14. From the aforesaid discussion devoted to the limitations and conditions for the revival of lapsed policies and the relevant rulings on the subject, the following principles emerge :
(1) Revival of a lapsed policy is a privilege or concession granted to the policyholder subject to certain limitations.
(2) The said limitations are :
(a) the revival could only be during the lifetime of the assured and not after his death;
(b) within a period of five years from the due date of the first unpaid premium;
(c) before the date of maturity; and
(d) the conditions relating to the payment of the premium due on the lapsed policies should be complied with.
(3) The revival of a policy is not a matter of right and it would not automatically follow even after the fulfilment of the conditions laid down in the policy.

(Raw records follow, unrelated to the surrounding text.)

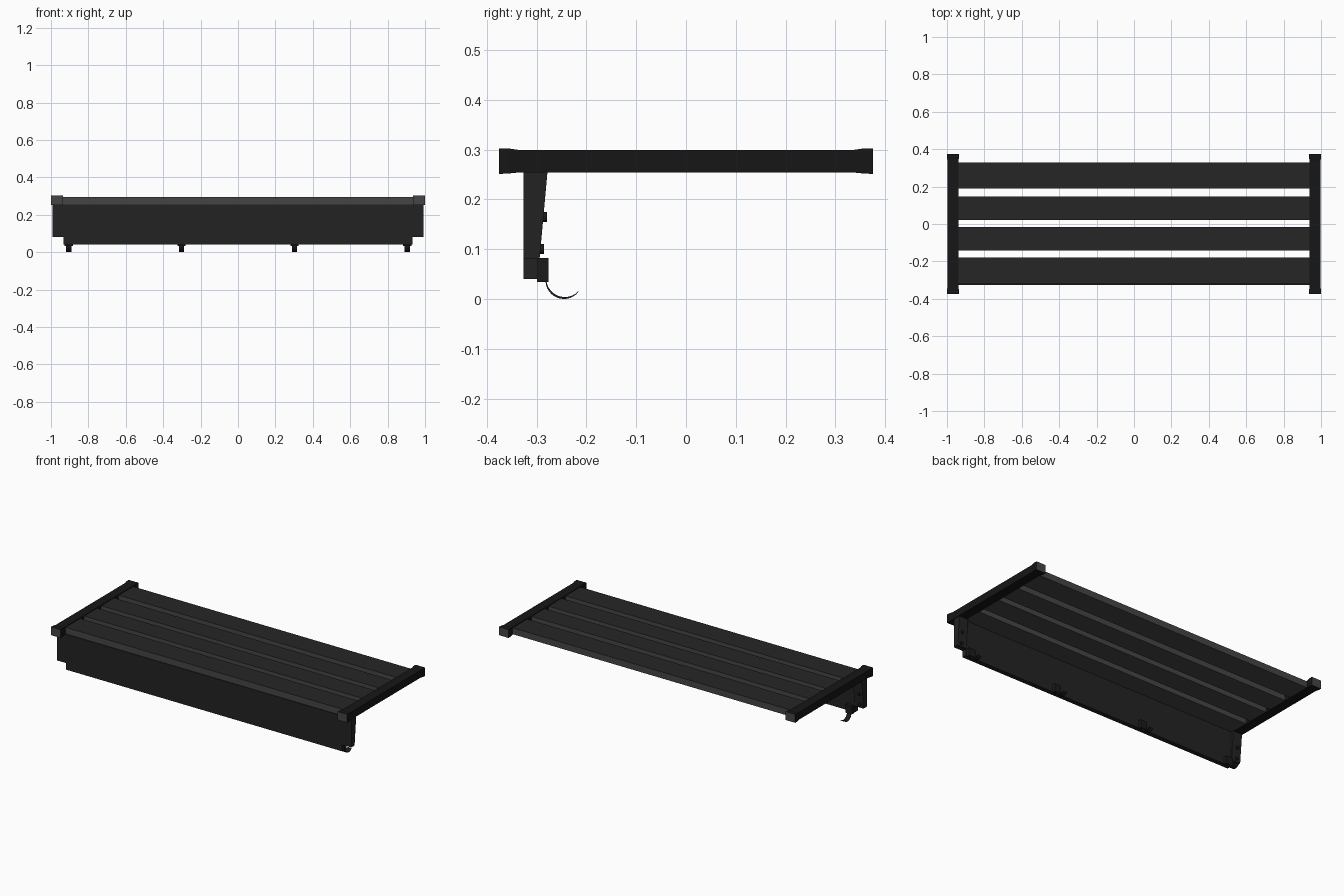
import bpy, bmesh, math
from mathutils import Matrix

cube = bpy.data.objects.get("Cube")
if cube:
    bpy.data.objects.remove(cube, do_unlink=True)


def material(name, rgb):
    m = bpy.data.materials.new(name)
    m.use_nodes = True
    m.diffuse_color = (*rgb, 1)
    m.node_tree.nodes["Principled BSDF"].inputs["Base Color"].default_value = (*rgb, 1)
    return m


slat_dark = material("slat charcoal", (0.019, 0.019, 0.019))
edge_grey = material("edge grey", (0.060, 0.060, 0.060))
bar_black = material("bar black", (0.008, 0.008, 0.008))
panel_dark = material("panel charcoal", (0.0165, 0.0165, 0.0165))
metal_black = material("hook black", (0.011, 0.011, 0.011))


def finish(name, bm, *mats):
    bmesh.ops.recalc_face_normals(bm, faces=bm.faces)
    me = bpy.data.meshes.new(name)
    bm.to_mesh(me)
    bm.free()
    for m in mats:
        me.materials.append(m)
    ob = bpy.data.objects.new(name, me)
    bpy.context.collection.objects.link(ob)
    return ob


def loft(bm, rings):
    """Join equal closed rings of points and cap both ends."""
    rows = [[bm.verts.new(p) for p in ring] for ring in rings]
    n = len(rows[0])
    for a, b in zip(rows, rows[1:]):
        for i in range(n):
            j = (i + 1) % n
            bm.faces.new((a[i], a[j], b[j], b[i]))
    bm.faces.new(rows[0])
    bm.faces.new(rows[-1])
    bm.normal_update()


def rect(x0, x1, y, z0, z1):
    return [(x0, y, z0), (x1, y, z0), (x1, y, z1), (x0, y, z1)]


def box(name, x, y, z, *mats):
    bm = bmesh.new()
    loft(bm, [rect(*x, y[0], *z), rect(*x, y[1], *z)])
    return finish(name, bm, *mats)


# Shelf slats: dark tops, lighter edges and undersides
for i, y in enumerate([(-0.322, -0.18), (-0.142, -0.015), (0.022, 0.148), (0.19, 0.33)]):
    slat = box(f"slat_{i + 1}", (-0.945, 0.945), y, (0.256, 0.295), slat_dark, edge_grey)
    for f in slat.data.polygons:
        f.material_index = 0 if f.normal.z > 0.5 else 1

# Side bars with flared ends
half = [(0.375, 0.032, 0.251, 0.302), (0.355, 0.032, 0.252, 0.302), (0.335, 0.029, 0.254, 0.299)]
sections = [(-y, w, a, b) for y, w, a, b in half] + half[::-1]
for side, s in (("left", 1), ("right", -1)):
    bm = bmesh.new()
    cx = s * 0.968
    loft(bm, [rect(cx - w, cx + w, y, a, b) for y, w, a, b in sections])
    bar = finish(f"{side}_side_bar", bm, bar_black, edge_grey)
    for f in bar.data.polygons:
        f.material_index = int(abs(f.normal.y) > 0.9)

    # Tapered wall bracket under each bar
    profile = [(-0.326, 0.08), (-0.294, 0.08), (-0.278, 0.256), (-0.326, 0.256)]
    bm = bmesh.new()
    loft(bm, [[(s * x, y, z) for y, z in profile] for x in (0.932, 0.993)])
    finish(f"{side}_bracket", bm, panel_dark)

    # Bracket screws
    for k, (y, z) in enumerate([(-0.291, 0.1), (-0.285, 0.165)]):
        bm = bmesh.new()
        bmesh.ops.create_cone(bm, cap_ends=True, segments=12, radius1=0.01, radius2=0.01, depth=0.012,
                              matrix=Matrix.Translation((cx, y, z)) @ Matrix.Rotation(math.pi / 2, 4, "X"))
        finish(f"{side}_screw_{k + 1}", bm, metal_black)

# Back panel hanging under the shelf
box("hanging_panel", (-0.932, 0.932), (-0.326, -0.298), (0.04, 0.256), panel_dark)

# Hooks with mounting blocks
for i, x in enumerate((-0.905, -0.302, 0.302, 0.905)):
    box(f"hook_mount_{i + 1}", (x - 0.022, x + 0.022), (-0.299, -0.276), (0.034, 0.082), metal_black)
    bm = bmesh.new()
    rings = []
    steps = 14
    for k in range(steps + 1):
        t = k / steps
        a = math.radians(172 + 150 * t)
        thick = 0.0012 + 0.003 * math.sin(math.pi * t)
        w = 0.014
        ring = []
        for r, dx in ((0.037, -w), (0.037, w), (0.037 - thick, w), (0.037 - thick, -w)):
            ring.append((x + dx, -0.245 + r * math.cos(a), 0.037 + r * math.sin(a)))
        rings.append(ring)
    loft(bm, rings)
    hook = finish(f"hook_{i + 1}", bm, metal_black)
    bpy.ops.object.select_all(action="DESELECT")
    hook.select_set(True)
    bpy.context.view_layer.objects.active = hook
    bpy.ops.object.shade_smooth_by_angle(angle=math.radians(35))
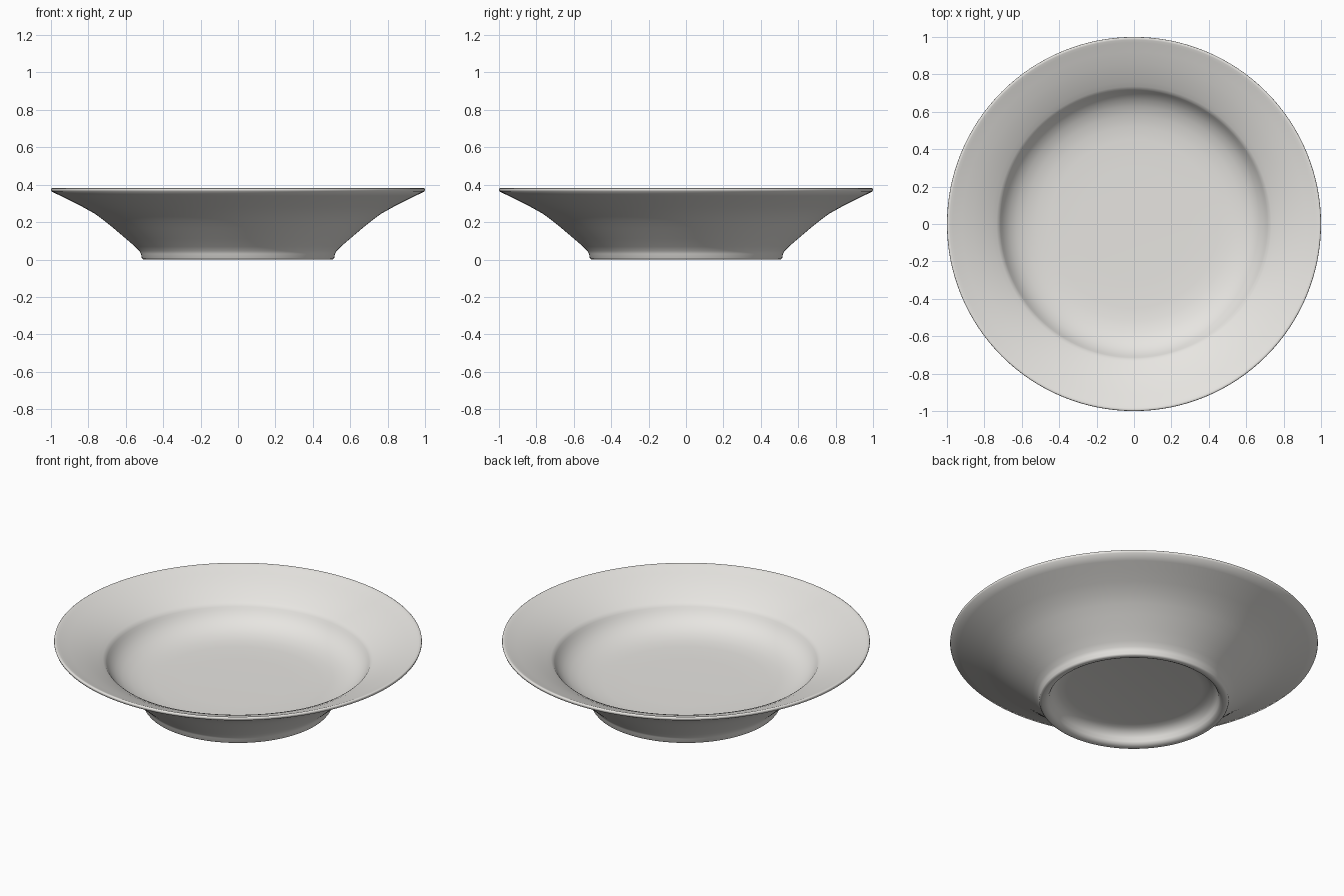
import bpy, bmesh, math

if "Cube" in bpy.data.objects:
    bpy.data.objects.remove(bpy.data.objects["Cube"])

# Cross-section (radius, height): from centre of well, over the rim, down to the foot recess
PROFILE = [
    (0, .130), (.30, .130), (.45, .132), (.52, .137), (.58, .149), (.63, .168),
    (.665, .191), (.69, .215), (.705, .236), (.714, .25), (.722, .262), (.735, .271),  # well wall
    (.76, .285), (.80, .306), (.86, .333), (.92, .356), (.97, .374), (.985, .380),
    (.994, .382), (.999, .379), (1.0, .373), (.997, .364),               # lip
    (.95, .341), (.90, .316), (.83, .281), (.767, .246), (.715, .208), (.666, .168),
    (.60, .112), (.55, .069), (.527, .046), (.518, .03), (.515, .009), (.510, .002),
    (.50, 0), (.485, .001), (.47, .008), (.462, .02), (.455, .04), (.44, .062),
    (.41, .078), (.37, .084), (0, .084),                                 # foot recess
]
SIDES = 128

glaze = bpy.data.materials.new("warm_white_glaze")
glaze.diffuse_color = (.80, .785, .755, 1)
glaze.use_nodes = True
glaze.node_tree.nodes["Principled BSDF"].inputs["Base Color"].default_value = glaze.diffuse_color

# Lathe the section around z
bm = bmesh.new()
verts = [bm.verts.new((r, 0, z)) for r, z in PROFILE]
edges = [bm.edges.new(p) for p in zip(verts, verts[1:])]
bmesh.ops.spin(bm, geom=verts + edges, cent=(0, 0, 0), axis=(0, 0, 1),
               angle=2 * math.pi, steps=SIDES, use_duplicate=False)
bmesh.ops.remove_doubles(bm, verts=bm.verts, dist=1e-5)
bmesh.ops.recalc_face_normals(bm, faces=bm.faces)
mesh = bpy.data.meshes.new("bowl")
bm.to_mesh(mesh)
bm.free()
mesh.materials.append(glaze)
bowl = bpy.data.objects.new("footed_bowl", mesh)
bpy.context.collection.objects.link(bowl)
mesh.polygons.foreach_set("use_smooth", [True] * len(mesh.polygons))
mesh.update()
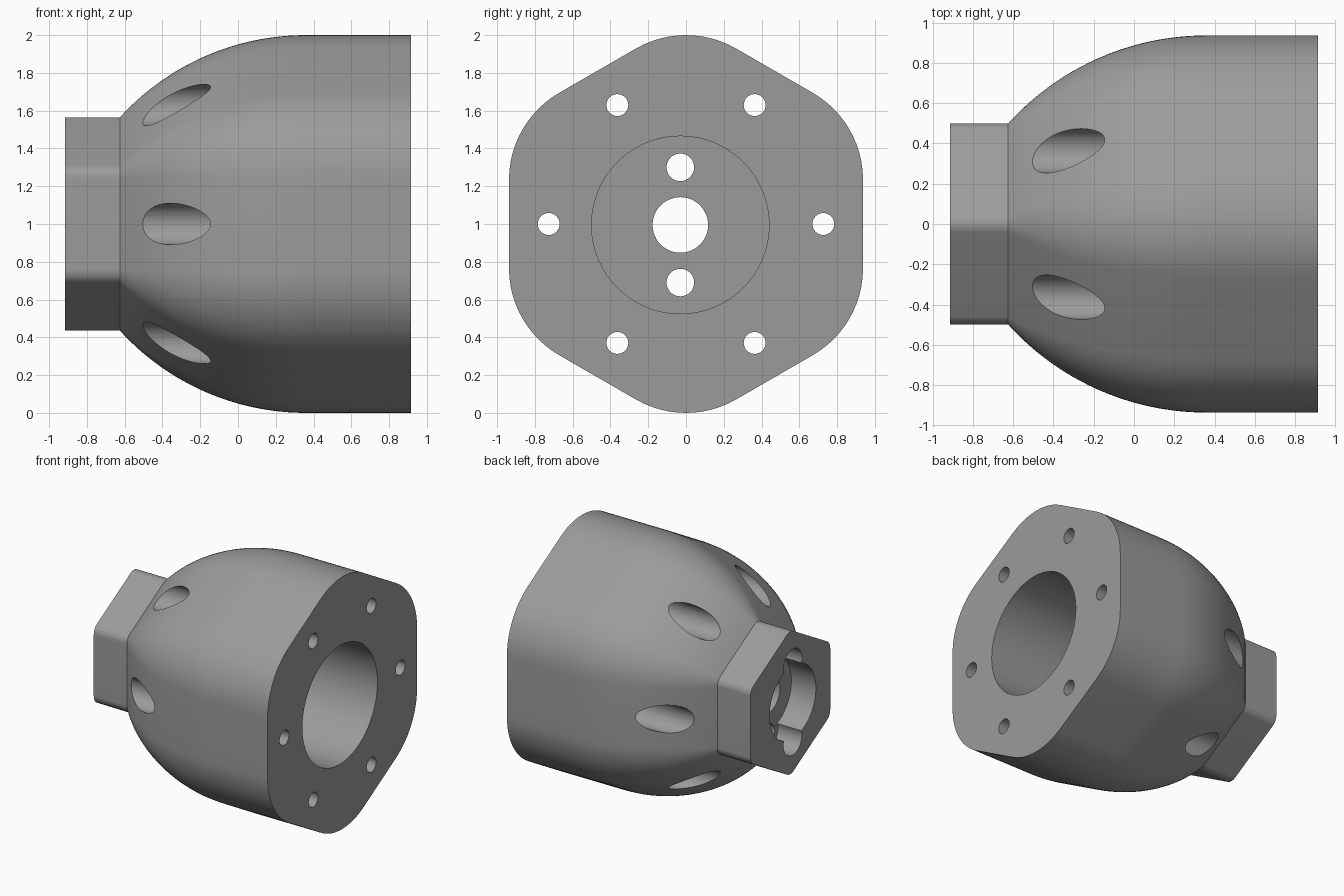
import bpy, bmesh, math

if "Cube" in bpy.data.objects:
    bpy.data.objects.remove(bpy.data.objects["Cube"])

grey = bpy.data.materials.new("mid_grey")
grey.diffuse_color = (0.33, 0.33, 0.33, 1)
grey.use_nodes = True
grey.node_tree.nodes["Principled BSDF"].inputs["Base Color"].default_value = grey.diffuse_color

X0, XN, XA, X1 = -0.915, -0.625, 0.36, 0.915   # neck face, neck end, arc end, flange face
A0, A1 = 0.50, 0.937                           # neck and body apothems
R0, R1 = 0.08, 0.53                            # neck and body corner radii


def hex_ring(x, a, r, seg=12):
    """Rounded hexagon across x, with a corner pointing up."""
    d = (a - r) / math.cos(math.pi / 6)
    pts = []
    for k in range(6):
        c = math.radians(90 + 60 * k)
        for i in range(seg + 1):
            t = c + math.radians(-30 + 60 * i / seg)
            pts.append((x, d * math.cos(c) + r * math.cos(t),
                        1 + d * math.sin(c) + r * math.sin(t)))
    return pts


# Stations along the axis: straight neck, domed arc, straight flange
stations = [(X0, A0, R0)]
dx, da = XA - XN, A1 - A0
big = (dx * dx + da * da) / (2 * da)
sweep = math.asin(dx / big)
N = 24
for i in range(N + 1):
    t = sweep * (1 - i / N)
    a = A1 - big * (1 - math.cos(t))
    f = (a - A0) / da
    stations.append((XA - big * math.sin(t), a, R0 + (R1 - R0) * f))
stations.append((X1, A1, R1))

# Lofted housing
bm = bmesh.new()
rings = [[bm.verts.new(p) for p in hex_ring(*s)] for s in stations]
for p, q in zip(rings, rings[1:]):
    for i in range(len(p)):
        j = (i + 1) % len(p)
        bm.faces.new((p[i], p[j], q[j], q[i]))
bm.faces.new(rings[0])
bm.faces.new(rings[-1])
bmesh.ops.recalc_face_normals(bm, faces=bm.faces)
me = bpy.data.meshes.new("housing")
bm.to_mesh(me)
bm.free()
housing = bpy.data.objects.new("housing", me)
bpy.context.collection.objects.link(housing)
me.materials.append(grey)


def drill(xa, xb, y, z, r, n=48):
    """Cut a round hole along x from the housing."""
    bpy.ops.mesh.primitive_cylinder_add(vertices=n, radius=r, depth=xb - xa,
                                        location=((xa + xb) / 2, y, z),
                                        rotation=(0, math.pi / 2, 0))
    cutter = bpy.context.object
    cutter.name = "hole_cutter"
    cutter.hide_render = True
    cutter.data.materials.append(grey)
    bpy.context.view_layer.objects.active = housing
    m = housing.modifiers.new("hole", 'BOOLEAN')
    m.operation, m.solver, m.object = 'DIFFERENCE', 'EXACT', cutter
    bpy.ops.object.modifier_apply(modifier=m.name)
    bpy.data.objects.remove(cutter)


# Main bore, neck recess and shaft hole share an offset axis
YC, ZC = -0.03, 0.995
drill(-0.45, 1.0, YC, ZC, 0.47, 96)
drill(-1.0, -0.70, YC, ZC, 0.29, 64)
drill(-0.8, -0.3, YC, ZC, 0.147)
# Lobes of the recess with their screw holes
for s in (-1, 1):
    drill(-1.0, -0.705, YC, ZC + s * 0.305, 0.115)
    drill(-0.8, -0.3, YC, ZC + s * 0.305, 0.073, 32)
# Six flange bolt holes, counterbored through the dome
for k in range(6):
    t = math.radians(60 * k)
    y, z = 0.727 * math.cos(t), 1 + 0.727 * math.sin(t)
    drill(-0.8, 0.45, y, z, 0.11)
    drill(0.3, 1.0, y, z, 0.058, 32)

# Smooth curved surfaces, keep machined edges sharp
bpy.ops.object.select_all(action='DESELECT')
housing.select_set(True)
bpy.context.view_layer.objects.active = housing
bpy.ops.object.shade_smooth_by_angle(angle=math.radians(30))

(4) The revival operates as a new contract and the rights and liabilities do not begin to run until the new terms and conditions are accepted and complied with.
15. In P. Sankunni Menon v. Empire of India Life Insurance Co. Ltd, Bombay, (1931) 61 Mad LJ 388: (AIR 1932 Mad 241) Venkatasubba Rao, J., held:
'Where a person paid to the Insurance Company all the premiums payable up to a certain date and under the conditions, the policy had not only on that date acquired a surrender value, but he had in the alternative become entitled to a fully paid-up policy for a proportion of the original sum assured, and he made default in payment of premium due on a certain date, and then, about 31 months after the date of default, requested the Company to inform of him of the most favourable terms for reviving his policy and the company refused him such privileges on the questions whether his policy could be reinstated and whether he could be entitled to the paid up policy.'
It was further held: 'that since the premium was not paid within the days of grace allowed by the contract and since the request to revive the policy was not made within twelve calendar months along the payment of arrears of premiums, fine and interest, according to the conditions to which the policy was subjected, the policy became void and all premiums paid in respect of it forfeited.'
16. The learned counsel for the appellant relying on the above decision submits that the payment of premium was accepted and it was made within the period of grace allowed. Therefore, he argues that the production of anv medical certificate does not arise. But it is clear that the amount was not paid with interest, and the interest was paid only after the expiry of the six months from the due date of the first unpaid premium. Therefore, both the parties proceeded on the footing that the evidence of health was required under Clause (b) of the conditions for revival and so the notice Ex. B-1 was issued to the policyholder. But even if the contention is accepted, there can be revival if the assured is alive and there can be no revival after the death of the assured. In this case, the assured died on 1-6-1973, before the actual revival of the policy. Therefore. I have no hesitation in holding that there was no revival of the policy and therefore, the Court below rightly dismissed the claim for the entire amount due under the policy and granted the decree for the paid-up value and bonus accrued on it. The appeal fails and it is accordingly dismissed. However, there shall be no order as to costs.